Reading parts of the JLS (as Irene has suggested) from time to time is strongly recommended. That's where the rules of the the Java language are found. Mike, the short answer to your query is, floating point literals in Java (numbers like 1.2 , 0.1 , 0.0001 , etc.) are by default of type double. If you don't want that much precision and want to use the data type float instead, then you must explicitly tell the compiler of your desired use. Otherwise, it's going to error at compile time, essentially asking you if you are certain that you will accept the possible loss of precision if you try to assign a floating point literal to an identifier of type float. Integer literals are by default of type int. Sometimes, when you want an integer literal to actually be used as a byte or a char or a short or a long, then you must explicitly tell the compiler of your wishes. Note that you don't have to explicitly tell the compiler to use a floating point literal as a double or an integral literal as an int because these are the default data types. Making any sense? [ June 05, 2002: Message edited by: Dirk Schreckmann ]

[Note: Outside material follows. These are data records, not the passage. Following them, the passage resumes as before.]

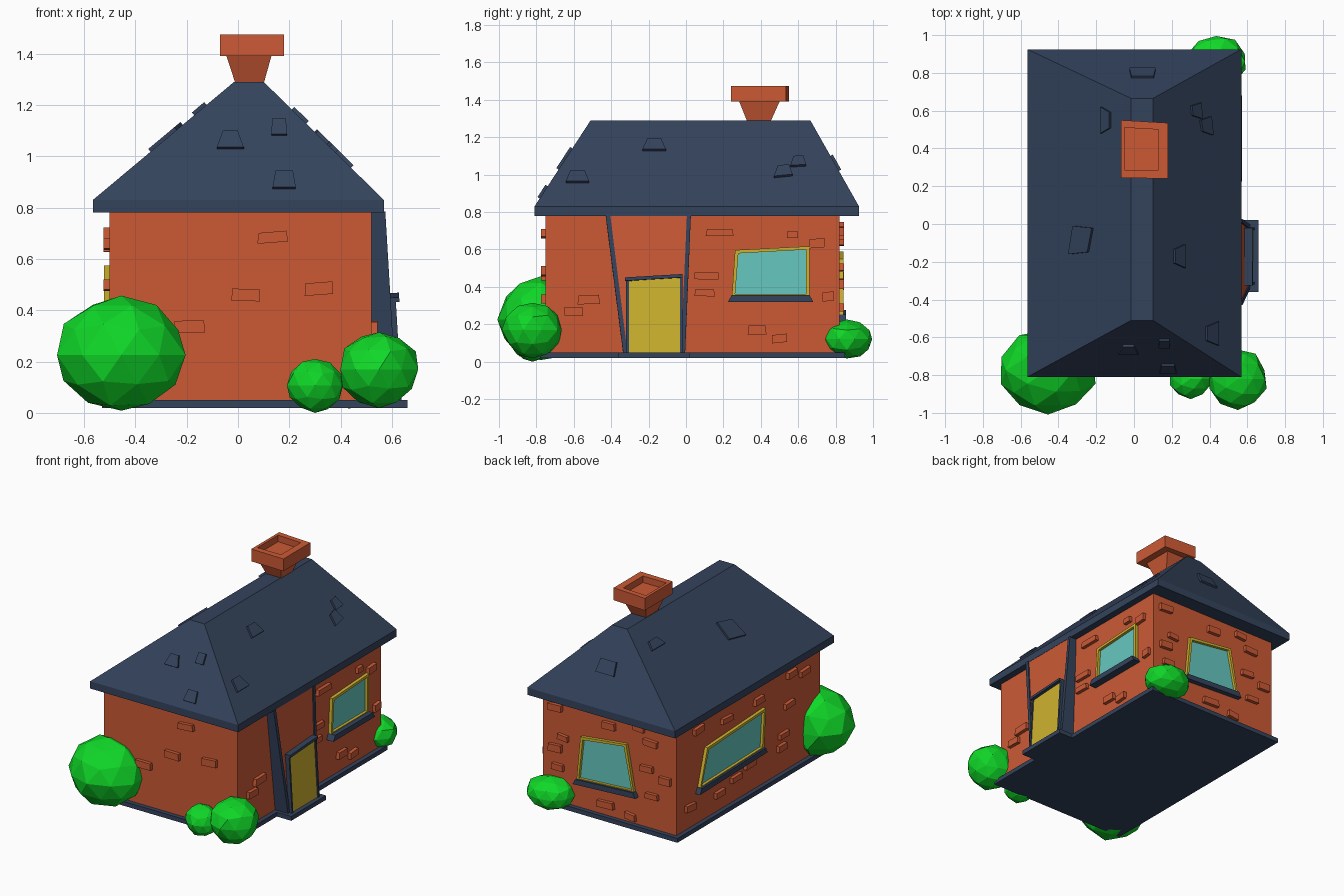
import bpy, bmesh, random
from mathutils import Vector

if "Cube" in bpy.data.objects:
    bpy.data.objects.remove(bpy.data.objects["Cube"])

random.seed(4)
COLORS = {"brick": (.604, .102, .036), "slate": (.034, .056, .107), "yellow": (.62, .45, .028),
          "glass": (.133, .578, .527), "leaf": (.005, .686, .021)}
MATS = {}
for key, c in COLORS.items():
    MATS[key] = bpy.data.materials.new(key)
    MATS[key].diffuse_color = (*c, 1)


def finish(name, bm, color):
    bmesh.ops.recalc_face_normals(bm, faces=bm.faces)
    me = bpy.data.meshes.new(name)
    bm.to_mesh(me)
    bm.free()
    me.materials.append(MATS[color])
    ob = bpy.data.objects.new(name, me)
    bpy.context.collection.objects.link(ob)
    return ob


def solids(name, pairs, color):
    """Each pair is a bottom ring and a top ring, joined to a closed solid."""
    bm = bmesh.new()
    for lo, hi in pairs:
        a = [bm.verts.new(p) for p in lo]
        b = [bm.verts.new(p) for p in hi]
        bm.faces.new(a[::-1])
        bm.faces.new(b)
        for i in range(len(a)):
            j = (i + 1) % len(a)
            bm.faces.new((a[i], a[j], b[j], b[i]))
    return finish(name, bm, color)


def rect(x0, x1, y0, y1, z):
    return [(x0, y0, z), (x1, y0, z), (x1, y1, z), (x0, y1, z)]


def box(x0, x1, y0, y1, z0, z1):
    return rect(x0, x1, y0, y1, z0), rect(x0, x1, y0, y1, z1)


class Plane:
    """Maps (distance along, height) to a wall or slope; run is the outward shift per unit height."""
    def __init__(self, axis, sign, at, z, run=0):
        self.u = Vector((0, 1, 0)) if axis == 'x' else Vector((1, 0, 0))
        out = Vector((sign, 0, 0)) if axis == 'x' else Vector((0, sign, 0))
        self.v = out * run + Vector((0, 0, 1))
        self.o = out * abs(at) + Vector((0, 0, z)) - self.v * z
        self.n = (out - Vector((0, 0, run))).normalized()

    def plate(self, pts, d0, d1):
        base = [self.o + self.u * a + self.v * h for a, h in pts]
        return [p + self.n * d0 for p in base], [p + self.n * d1 for p in base]


def trap(c, z, w, h, taper=1.0, slant=0.0):
    a, b = w / 2, w * taper / 2
    return [(c - a, z - h / 2), (c + a, z - h / 2 + slant), (c + b, z + h / 2 + slant), (c - b, z + h / 2)]


def inset(pts, t):
    cx = sum(p[0] for p in pts) / 4
    cz = sum(p[1] for p in pts) / 4
    return [(x + (t if x < cx else -t), z + (t if z < cz else -t)) for x, z in pts]


def ring(outer, inner):
    return [(outer[i], outer[(i + 1) % 4], inner[(i + 1) % 4], inner[i]) for i in range(4)]


# Base, step and walls
solids("base", [box(-.53, .55, -.78, .85, .02, .05), box(.5, .66, -.36, .02, .02, .05)], "slate")
solids("walls", [box(-.5, .52, -.75, .82, .05, .79)], "brick")

# Hipped roof with eave slab
eave = rect(-.565, .568, -.81, .925, .83)
solids("eaves", [(rect(-.565, .568, -.81, .925, .78), eave)], "slate")
solids("roof", [(eave, rect(-.015, .10, -.51, .665, 1.29))], "slate")

# Raised roof tiles on each slope: along, height, width, tall, taper, slant
slopes = {
    "right": (Plane('x', 1, .568, .83, -.468 / .46),
              [(-.17, 1.155, .125, .055, .6, 0), (-.58, .985, .125, .06, .6, 0),
               (.52, 1.01, .1, .055, .6, .01), (.6, 1.065, .085, .05, .6, .005)]),
    "left": (Plane('x', -1, .565, .83, -.55 / .46),
             [(-.085, 1.06, .15, .085, .85, .02), (.55, 1.18, .14, .04, .6, 0)]),
    "front": (Plane('y', -1, .81, .83, -.30 / .46),
              [(-.03, 1.06, .105, .065, .55, 0), (.16, 1.11, .06, .06, .9, 0), (.18, .905, .09, .065, .75, 0)]),
    "back": (Plane('y', 1, .925, .83, -.26 / .46), [(.045, 1.06, .14, .08, .85, 0)]),
}
for side, (pl, tiles) in slopes.items():
    solids("roof_tiles_" + side, [pl.plate(trap(*t), -.01, .014) for t in tiles], "slate")

# Flared chimney with hollow cap
solids("chimney_neck", [(rect(-.012, .102, .325, .455, 1.24), rect(-.012, .102, .325, .455, 1.29)),
                        (rect(-.012, .102, .325, .455, 1.29), rect(-.045, .13, .285, .50, 1.39))], "brick")
cap_out = [(-.07, .245), (.18, .24), (.18, .535), (-.07, .55)]
cap_in = [(-.05, .285), (.13, .285), (.13, .50), (-.05, .51)]
lift = lambda q, z: [(x, y, z) for x, y in q]
solids("chimney_cap", [(lift(q, 1.39), lift(q, 1.475)) for q in ring(cap_out, cap_in)]
       + [(lift(cap_in, 1.39), lift(cap_in, 1.43))], "brick")

# Crooked windows: frame, glass and sill on three walls
walls = {"right": Plane('x', 1, .52, 0), "left": Plane('x', -1, .5, 0),
         "back": Plane('y', 1, .82, 0), "front": Plane('y', -1, .75, 0)}
windows = {"right": [(.245, .345), (.66, .345), (.66, .617), (.262, .597)],
           "left": [(-.11, .30), (.59, .285), (.51, .545), (-.13, .575)],
           "back": [(-.19, .265), (.25, .24), (.22, .55), (-.13, .59)]}
for side, pts in windows.items():
    pl = walls[side]
    inner = inset(pts, .018)
    solids("window_frame_" + side, [pl.plate(q, -.01, .022) for q in ring(pts, inner)], "yellow")
    solids("window_glass_" + side, [pl.plate(inner, -.01, .003)], "glass")
    (xa, za), (xb, zb) = pts[:2]
    sill = [(xa - .02, za - .025), (xb + .02, zb - .025), (xb, zb + .012), (xa, za + .012)]
    solids("window_sill_" + side, [pl.plate(sill, -.01, .053 if side == "right" else .035)], "slate")

# Bricks standing out of the walls: along, height, width
bricks = {
    "right": [(.18, .69, .15), (.57, .68, .06), (.7, .63, .08), (.11, .46, .13), (.1, .37, .11), (.76, .345, .06),
              (.38, .17, .1), (.5, .12, .08), (-.52, .33, .12), (-.6, .27, .1)],
    "front": [(.135, .68, .12), (.03, .46, .11), (.315, .48, .11), (-.19, .335, .12)],
    "left": [(-.43, .7, .1), (-.57, .66, .1), (-.34, .31, .1), (-.32, .23, .09), (.03, .25, .11), (.18, .21, .11),
             (.36, .17, .1), (.59, .7, .1), (.28, .65, .12), (-.07, .65, .1), (-.4, .5, .1), (.68, .19, .1)],
    "back": [(.42, .70, .1), (-.22, .72, .08), (-.31, .64, .1), (.01, .68, .1), (.4, .29, .09), (.42, .42, .1),
             (.36, .5, .08), (-.28, .46, .1), (-.42, .41, .09), (-.32, .28, .1), (.035, .13, .13), (-.155, .09, .08)],
}
for side, rows in bricks.items():
    solids("wall_bricks_" + side,
           [walls[side].plate(trap(a, z, w, random.uniform(.035, .05), random.uniform(.88, 1.05),
                                   random.uniform(-.006, .01)), -.01, .024) for a, z, w in rows], "brick")

# Leaning entry panel with side trims
entry = Plane('x', 1, .613, 0, -.06)
solids("entry_panel", [entry.plate([(-.325, .04), (-.015, .04), (.015, .785), (-.415, .785)], -.12, 0)], "brick")
solids("entry_trim", [entry.plate(q, -.12, .008) for q in (
    [(-.335, .04), (-.312, .04), (-.405, .785), (-.43, .785)],
    [(-.028, .04), (-.005, .04), (.026, .785), (.005, .785)])], "slate")

# Door with jambs and lintel
solids("door", [entry.plate([(-.308, .045), (-.03, .045), (-.03, .45), (-.308, .43)], -.02, .02)], "yellow")
solids("door_frame", [entry.plate(q, -.02, d) for q, d in (
    ([(-.32, .045), (-.306, .045), (-.306, .44), (-.32, .44)], .028),
    ([(-.032, .045), (-.018, .045), (-.018, .455), (-.032, .455)], .028),
    ([(-.325, .43), (-.02, .448), (-.02, .466), (-.325, .448)], .042))], "slate")

# Faceted bushes: centre, radii
for i, (c, r) in enumerate([((-.455, -.775, .225), (.255, .225, .225)), ((.55, -.82, .17), (.155, .16, .15)),
                            ((.3, -.82, .107), (.112, .105, .105)), ((.435, .86, .12), (.165, .14, .105))]):
    bm = bmesh.new()
    bmesh.ops.create_icosphere(bm, subdivisions=2, radius=1)
    for v in bm.verts:
        v.co *= random.uniform(.95, 1.04)
        v.co = Vector(c) + Vector([v.co[k] * r[k] for k in range(3)])
        v.co.z = max(v.co.z, 0)
    finish("bush_%d" % (i + 1), bm, "leaf")

for m in bpy.data.materials:
    if m.users and not m.is_grease_pencil:
        m.use_nodes = True
        m.node_tree.nodes["Principled BSDF"].inputs["Base Color"].default_value = m.diffuse_color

P.S. Irene, you can edit your posts if you'd like. Take a look at the various icons above each post. The one that looks like a piece of paper with the pencil pointing at it is the "Edit/Delete Post" icon. Thanks for all the nice posts. Hope to see you 'round the Ranch!
Joined: Apr 15, 2002
Thank you, Dirk. I learned something today! I was wondering how to do the edits but never actually had time to look around.